Every now and then, Hollywood gets it just right and slips a cosmic philosophy into an otherwise light production. Such is the case in Back to the Future III when Doc Brown suggests that the path “Back to the Future” from 1885 leads right over a cliff. When Marty protests, the Doc tells him that he's just not thinking fourth dimensionally. Like an addict recovering from his limited perspective on life, Marty takes the first of twelve steps when he admits that he has a real problem with that.
The Doc goes on to explain that when the Delorean time machine reaches 88 mph, it will be at the edge of the cliff, immediately transported back to the future, and the bridge to safe passage over the ravine will be in place. In essence, Doc is asking Marty for a leap of faith. Doing the hard work today, and envisioning the future result, will get Marty and the Doc where they want to go. They are working to realize a future that does not yet exist.
Writing a novel is much the same. The novel doesn’t exist until the author envisions it, pens it, and promotes it. Neither do the readers, since there is nothing yet to read. The desire to get to that currently non-existent future, and the faith to persist in the effort, are the qualities that create the future itself. Like three dimensional thinkers, many of an author’s friends and relations may not be able to grasp the concept of a fourth dimension, the time-space continuum, where one creates a future that alters the foundation of our assumptions about the present.

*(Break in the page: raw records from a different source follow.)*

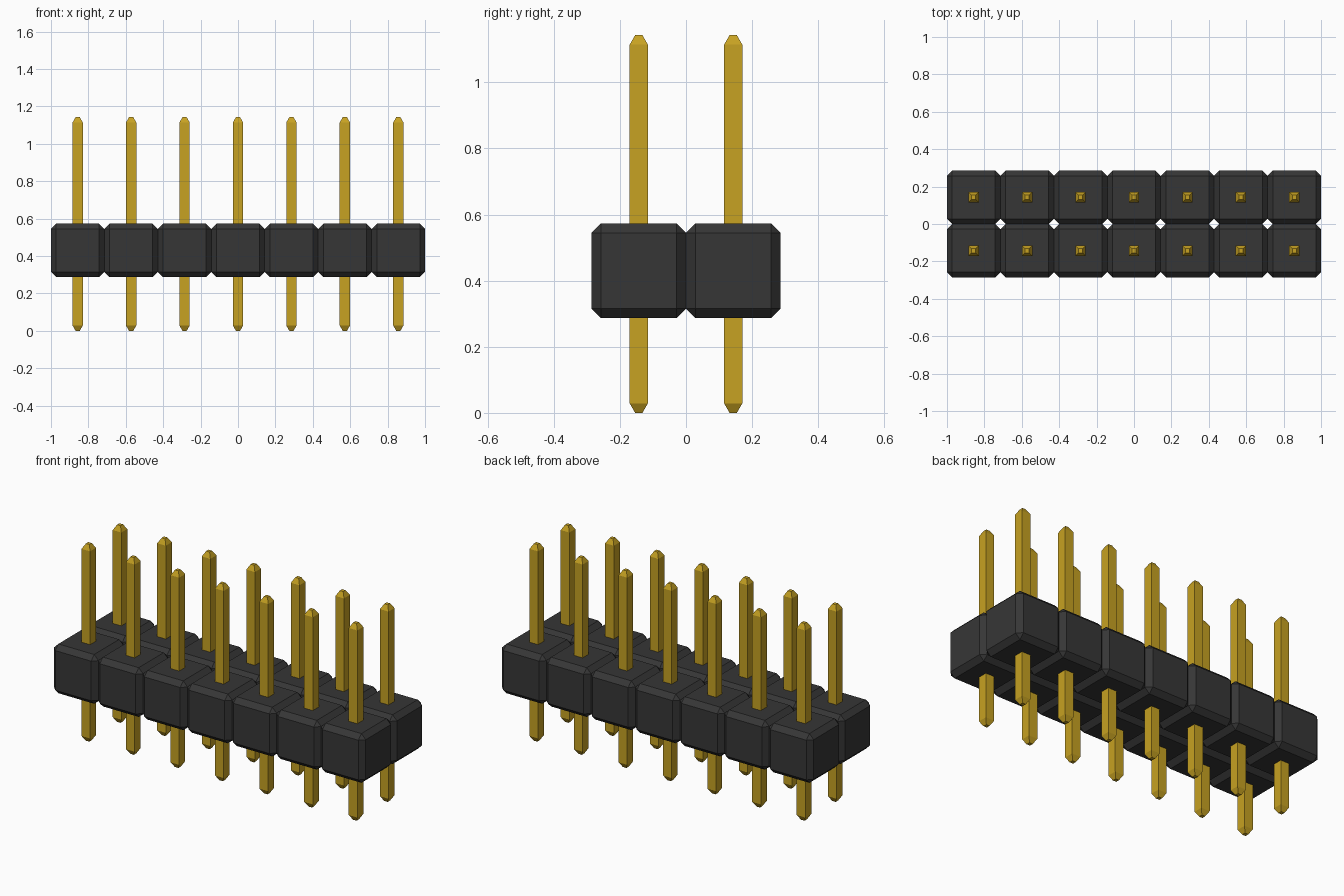
import bpy, bmesh
from mathutils import Matrix, Vector

cube = bpy.data.objects.get("Cube")
if cube:
    bpy.data.objects.remove(cube, do_unlink=True)

COLS, ROWS = 7, 2
PITCH = 2 / COLS
CHAMFER = 0.028
BODY_Z = 0.43              # centre height of the housing
PIN_HALF, TIP_HALF = 0.0275, 0.011
PIN_TOP, TIP_LEN = 1.143, 0.029


def make_material(name, rgb):
    mat = bpy.data.materials.new(name)
    mat.use_nodes = True
    mat.diffuse_color = (*rgb, 1)
    bsdf = next(n for n in mat.node_tree.nodes if n.type == 'BSDF_PRINCIPLED')
    bsdf.inputs["Base Color"].default_value = (*rgb, 1)
    return mat


def make_object(name, bm, mat):
    mesh = bpy.data.meshes.new(name)
    bm.to_mesh(mesh)
    bm.free()
    mesh.materials.append(mat)
    obj = bpy.data.objects.new(name, mesh)
    bpy.context.collection.objects.link(obj)
    return obj


black = make_material("black plastic", (0.037, 0.037, 0.037))
gold = make_material("gold metal", (0.57, 0.36, 0.016))

centres = [((c - (COLS - 1) / 2) * PITCH, (r - (ROWS - 1) / 2) * PITCH)
           for r in range(ROWS) for c in range(COLS)]

# Housing: a grid of chamfered cubes welded into one block
bm = bmesh.new()
for x, y in centres:
    cell = bmesh.new()
    bmesh.ops.create_cube(cell, size=PITCH,
                          matrix=Matrix.Translation((x, y, BODY_Z)))
    bmesh.ops.bevel(cell, geom=cell.edges[:], offset=CHAMFER,
                    offset_type='OFFSET', segments=1, affect='EDGES')
    temp = bpy.data.meshes.new("cell")
    cell.to_mesh(temp)
    cell.free()
    bm.from_mesh(temp)
    bpy.data.meshes.remove(temp)

# Drop the walls hidden where neighbouring cells touch
bm.normal_update()
hidden = []
for f in bm.faces:
    p = f.calc_center_median()
    on_side = abs(f.normal.x) > 0.99 and abs(p.x) < 0.99
    on_mid = abs(f.normal.y) > 0.99 and abs(p.y) < 0.01
    if on_side or on_mid:
        hidden.append(f)
bmesh.ops.delete(bm, geom=hidden, context='FACES')
bmesh.ops.remove_doubles(bm, verts=bm.verts[:], dist=0.0005)
make_object("housing", bm, black)

# Pin: square bar with a blunt taper at both ends
bm = bmesh.new()
rings = []
for z, h in ((0, TIP_HALF), (TIP_LEN, PIN_HALF),
             (PIN_TOP - TIP_LEN, PIN_HALF), (PIN_TOP, TIP_HALF)):
    rings.append([bm.verts.new(Vector((sx * h, sy * h, z)))
                  for sx, sy in ((-1, -1), (1, -1), (1, 1), (-1, 1))])
for low, high in zip(rings, rings[1:]):
    for i in range(4):
        j = (i + 1) % 4
        bm.faces.new((low[i], low[j], high[j], high[i]))
bm.faces.new(rings[0][::-1])
bm.faces.new(rings[-1])
first_pin = make_object("pin_1", bm, gold)

# Repeat the pin through every cell
for n, (x, y) in enumerate(centres, 1):
    pin = first_pin
    if n > 1:
        pin = bpy.data.objects.new(f"pin_{n}", first_pin.data)
        bpy.context.collection.objects.link(pin)
    pin.location = (x, y, 0)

The novel can be done, if it will be done. A novel only exists in the future if the hard work is done today. Writing often involves tuning out the skeptics and the three dimensional thinkers. The writer must have faith that when the time comes, the future we create will be there to carry us safely over the ravine.